Reprinted from the UK’s Daily Mail

They are traditionally viewed as uneducated young women who are coerced into the lap dancing industry.

But the first academic study on the subject has found that one in four lap dancers has a university degree and works in strip joints to boost their income.

Strippers take home an average of £232 per shift – or £48,000 a year – after paying commission and fees to the club where they work.

Many are aspiring actresses, models and artists who hope to use exotic dancing as a lucrative platform for breaking into their desired industry.

Unemployed new graduates – mainly with arts degrees – are also dancing because they cannot find graduate jobs.

They decided to work as strippers because it pays much better than bar work and the hours means they can still attend interviews, training days or further education courses during the day.

The research, conducted by Dr Teela Sanders and Kate Hardy from the University of Leeds, found the vast majority of women claimed to have high levels of job satisfaction.

It concluded that career and economic choices were the key reasons for dancing rather than drug use or coercion. There was no evidence of trafficking in the industry, researchers found.

However, the academics claimed dancers’ welfare was often disregarded because women could be in danger when alone with customers in private booths.

They called for better regulations to improve dancers’ safety, including the banning of private booths in clubs.

Dancers are also open to financial exploitation by clubs who could impose charges and fines, the study showed.

One dancer told researchers: ‘There’s not enough security. I know of girls who have been raped and abused at work.

‘You cannot go to the police as you are a stripper, so there’s no legal standing.’

The findings come after a change in the law saw lap dancing clubs reclassified as entertainment venues, giving local authorities more power to limit the number of clubs in their area.

Dr Sanders said she had been surprised at the ‘endless supply of women’ wanting to be lap dancers.

‘These women are incredibly body confident,’ she said. ‘I think there is something of a generational cultural difference.

‘These young women do not buy the line that they are being exploited, because they are the ones making the money out of a three-minute dance and a bit of a chat.

‘You have got to have a certain way about you to do it. They say 80per cent of the job is talking. These women do work hard for their money – you don’t just turn up and wiggle your bum.

‘But there is an issue about whether these women become trapped in the job because of the money. I think people often stay longer than they want.’

All the 300 women interviewed during the year-long study had finished school and gained some qualifications.

Almost 90per cent had completed a further education course, while a quarter had undergraduate degrees.

Just over one in three dancers were currently in some form of education, with 14 per cent using dancing to help fund an undergraduate degree.

The researchers found arts degree graduates were most likely to turn to dancing after being unable to find other work.
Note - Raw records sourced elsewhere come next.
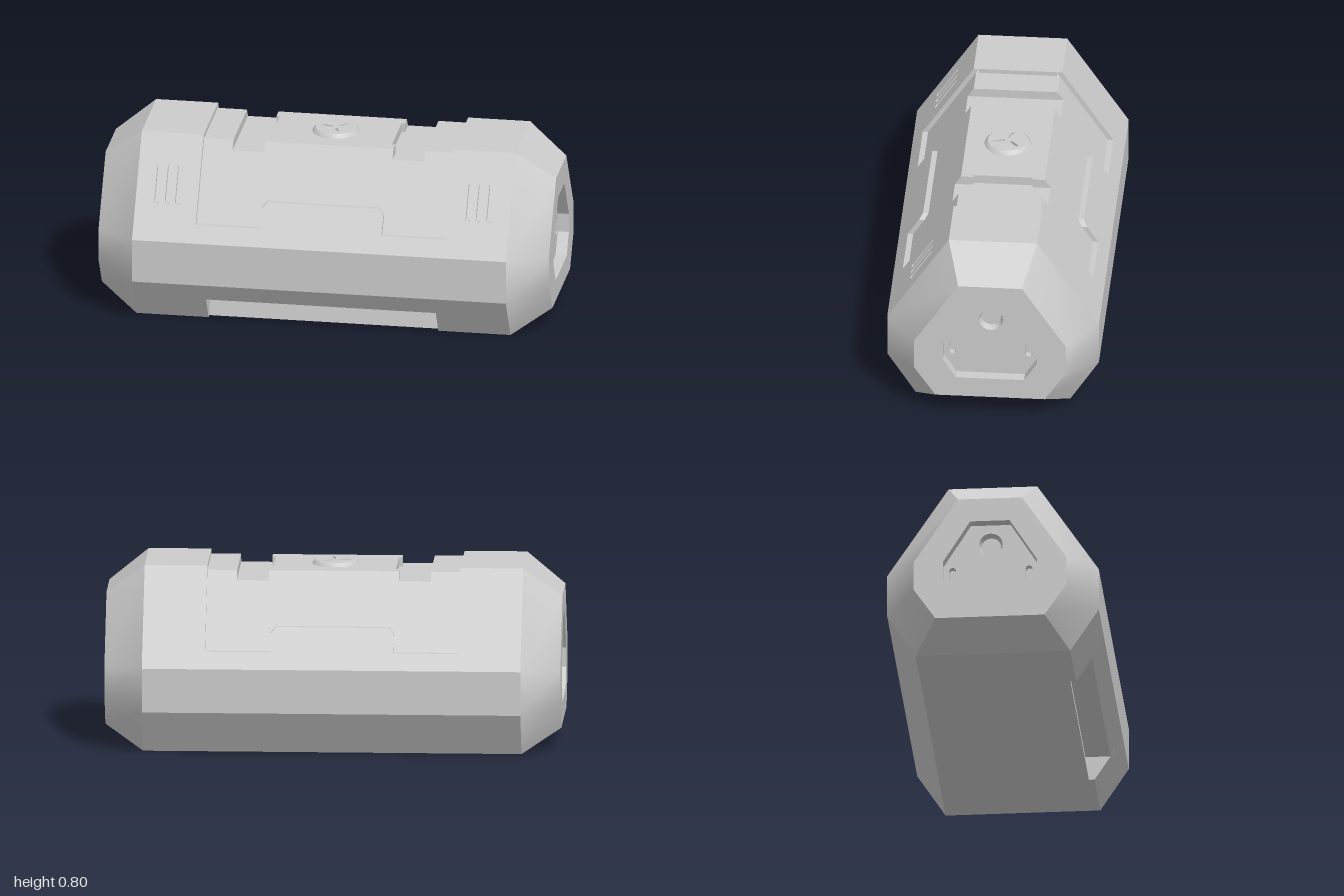
import * as THREE from 'three';
import { toCreasedNormals } from 'three/addons/utils/BufferGeometryUtils.js';

const material = new THREE.MeshStandardMaterial({ color: 0xcccccc });
const openMaterial = new THREE.MeshStandardMaterial({ color: 0xcccccc, side: THREE.DoubleSide });

const SKIN = 0.024; // sideways thickness of the sloped armour
const slopeZ = (y) => 0.195 + (0.8 - y) * (0.27 / 0.41);
const mirrored = (half) => [...half, ...half.map(([a, b]) => [-a, b]).reverse()];
const toShape = (points) => new THREE.Shape(points.map(([a, b]) => new THREE.Vector2(a, b)));

function add(parent, name, geometry, mat = material) {
  const mesh = new THREE.Mesh(geometry, mat);
  mesh.name = name;
  parent.add(mesh);
  return mesh;
}

// Extrude a (z, y) outline along x
function extrudeX(shape, x0, x1) {
  const g = new THREE.ExtrudeGeometry(shape, { depth: x1 - x0, bevelEnabled: false, curveSegments: 10 });
  return g.rotateY(Math.PI / 2).translate(x0, 0, 0);
}
const prismX = (points, x0, x1) => extrudeX(toShape(points.map(([z, y]) => [-z, y])), x0, x1);

// Rounded slot outline running from r0 to r1 along an angle
function slot(cx, cy, angle, r0, r1, radius) {
  const p = new THREE.Path(), c = Math.cos(angle), s = Math.sin(angle);
  p.absarc(cx + c * r1, cy + s * r1, radius, angle - Math.PI / 2, angle + Math.PI / 2);
  p.absarc(cx + c * r0, cy + s * r0, radius, angle + Math.PI / 2, angle + Math.PI * 1.5);
  p.closePath();
  return p;
}

// Core cross-section, with optional top channel and front underside cut
function coreProfile(topY, cut) {
  const topZ = slopeZ(topY) - SKIN;
  const side = [[0.465, 0.195], [0.465, 0.39], [slopeZ(0.39) - SKIN, 0.39], [topZ, topY]];
  const foot = cut ? [[0.315, 0], [0.3, 0.11], [0.41, 0.11]] : [[0.34, 0]];
  return [...foot, ...side, ...side.map(([z, y]) => [-z, y]).reverse(), [-0.34, 0]];
}

// Sloped armour plate with the stepped panel opening
function slopePlate(vents) {
  const shape = toShape(mirrored([
    [0.83, 0.39], [0.83, 0.8], [0.555, 0.8], [0.555, 0.46], [0.27, 0.46], [0.27, 0.535], [0.25, 0.56],
  ]));
  if (vents) for (const side of [-1, 1]) for (const x of [0.645, 0.69, 0.737])
    shape.holes.push(slot(side * x, 0.605, Math.PI / 2, -0.065, 0.065, 0.01));
  const g = new THREE.ExtrudeGeometry(shape, { depth: SKIN, bevelEnabled: false, curveSegments: 6 });
  const p = g.attributes.position;
  for (let i = 0; i < p.count; i++) p.setZ(i, p.getZ(i) + slopeZ(p.getY(i)) - SKIN);
  g.computeVertexNormals();
  return g;
}

const outerEnd = mirrored([[0.34, 0], [0.465, 0.195], [0.465, 0.39], [0.195, 0.8]]);
const innerEnd = mirrored([[0.24, 0.1], [0.335, 0.24], [0.335, 0.375], [0.14, 0.67]]);
const recess = mirrored([[0.15, 0.195], [0.207, 0.285], [0.207, 0.37], [0.087, 0.562]]);

// Tapered ring between the body and the end face
function taper() {
  const pos = [], n = outerEnd.length;
  const a = (i) => [0.83, outerEnd[i % n][1], outerEnd[i % n][0]];
  const b = (i) => [1, innerEnd[i % n][1], innerEnd[i % n][0]];
  for (let i = 0; i < n; i++)
    pos.push(...a(i), ...b(i + 1), ...a(i + 1), ...a(i), ...b(i), ...b(i + 1));
  const g = new THREE.BufferGeometry();
  g.setAttribute('position', new THREE.Float32BufferAttribute(pos, 3));
  return toCreasedNormals(g, 0.6);
}

function endCap() {
  const cap = new THREE.Group();
  cap.name = 'endCap';
  add(cap, 'endTaper', taper(), openMaterial);
  const face = toShape(innerEnd);
  face.holes.push(toShape(recess));
  add(cap, 'endFace', extrudeX(face, 0.95, 1));
  // Sunken plate with a round port and two slots
  const plate = toShape(innerEnd);
  plate.holes.push(new THREE.Path().absarc(0, 0.47, 0.053, 0, Math.PI * 2));
  for (const z of [-0.168, 0.168]) plate.holes.push(slot(z, 0.325, Math.PI / 2, -0.023, 0.023, 0.015));
  add(cap, 'recessPlate', extrudeX(plate, 0.92, 0.95));
  add(cap, 'recessBacking', prismX(innerEnd, 0.9, 0.92));
  const rim = new THREE.CylinderGeometry(0.053, 0.043, 0.03, 32, 1, true).rotateZ(-Math.PI / 2);
  add(cap, 'portRim', rim.translate(0.935, 0.47, 0), openMaterial);
  return cap;
}

function topButton() {
  const button = new THREE.Group();
  button.name = 'topButton';
  const rim = [[0.103, 0], [0.1, 0.006], [0.088, 0.017], [0.078, 0.017]].map(([r, y]) => new THREE.Vector2(r, y));
  add(button, 'buttonRim', toCreasedNormals(new THREE.LatheGeometry(rim, 40), 0.4), openMaterial);
  const disc = new THREE.Shape().absarc(0, 0, 0.079, 0, Math.PI * 2);
  for (const deg of [164, 44, -76])
    disc.holes.push(slot(0, 0, THREE.MathUtils.degToRad(deg), 0.02, 0.06, 0.006));
  const g = new THREE.ExtrudeGeometry(disc, { depth: 0.012, bevelEnabled: false, curveSegments: 20 });
  add(button, 'buttonDisc', g.rotateX(-Math.PI / 2).translate(0, 0.005, 0));
  button.position.y = 0.78;
  return button;
}

export function createModel() {
  const group = new THREE.Group();
  group.name = 'container';

  // Core built from slices along x: centre, channels, and outer parts
  add(group, 'coreCentre', prismX(coreProfile(0.78, true), -0.27, 0.27));
  const slices = [
    ['channel', 0.27, 0.425, 0.74, true],
    ['coreShoulder', 0.425, 0.51, 0.78, true],
    ['coreOuter', 0.51, 0.83, 0.78, false],
  ];
  for (const side of [-1, 1]) {
    for (const [name, x0, x1, topY, cut] of slices) {
      const [a, b] = side > 0 ? [x0, x1] : [-x1, -x0];
      add(group, name, prismX(coreProfile(topY, cut), a, b));
    }
    // Lips either side of the small notch in the channel wall
    const [a, b] = side > 0 ? [0.27, 0.285] : [-0.285, -0.27];
    const lip = [[0.13, 0.74], [slopeZ(0.74) - SKIN, 0.74], [slopeZ(0.78) - SKIN, 0.78], [0.13, 0.78]];
    add(group, 'channelLip', prismX(lip, a, b));
    add(group, 'channelLip', prismX(lip.map(([z, y]) => [-z, y]).reverse(), a, b));
    // Raised roof plate
    const roof = add(group, 'roofPlate', new THREE.BoxGeometry(0.275, 0.02, 0.342));
    roof.position.set(side * 0.6925, 0.79, 0);
    // Tapered end
    const cap = endCap();
    if (side < 0) cap.rotation.y = Math.PI;
    group.add(cap);
  }

  // Sloped armour, vents on the front only
  add(group, 'frontArmour', slopePlate(true));
  add(group, 'backArmour', slopePlate(false)).rotation.y = Math.PI;

  group.add(topButton());
  return group;
}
Others used dancing to provide a more steady and reliable income when working in more unstable arts jobs.

One dancer had been doing a law degree which included a work placement during her third year.

While working, she got used to earning a good wage, decided she would struggle when she returned to university without an income, and began dancing as soon as she went back to finish her degree.

Amber, a 32-year-old who gave up a career in financial journalism to work as a lap dancer, said: ‘It doesn’t surprise me that dancers are well educated – I’ve met dancers who have degrees in astrophysics from top universities.’

For dish on our local strippers, check out You Say Who this week.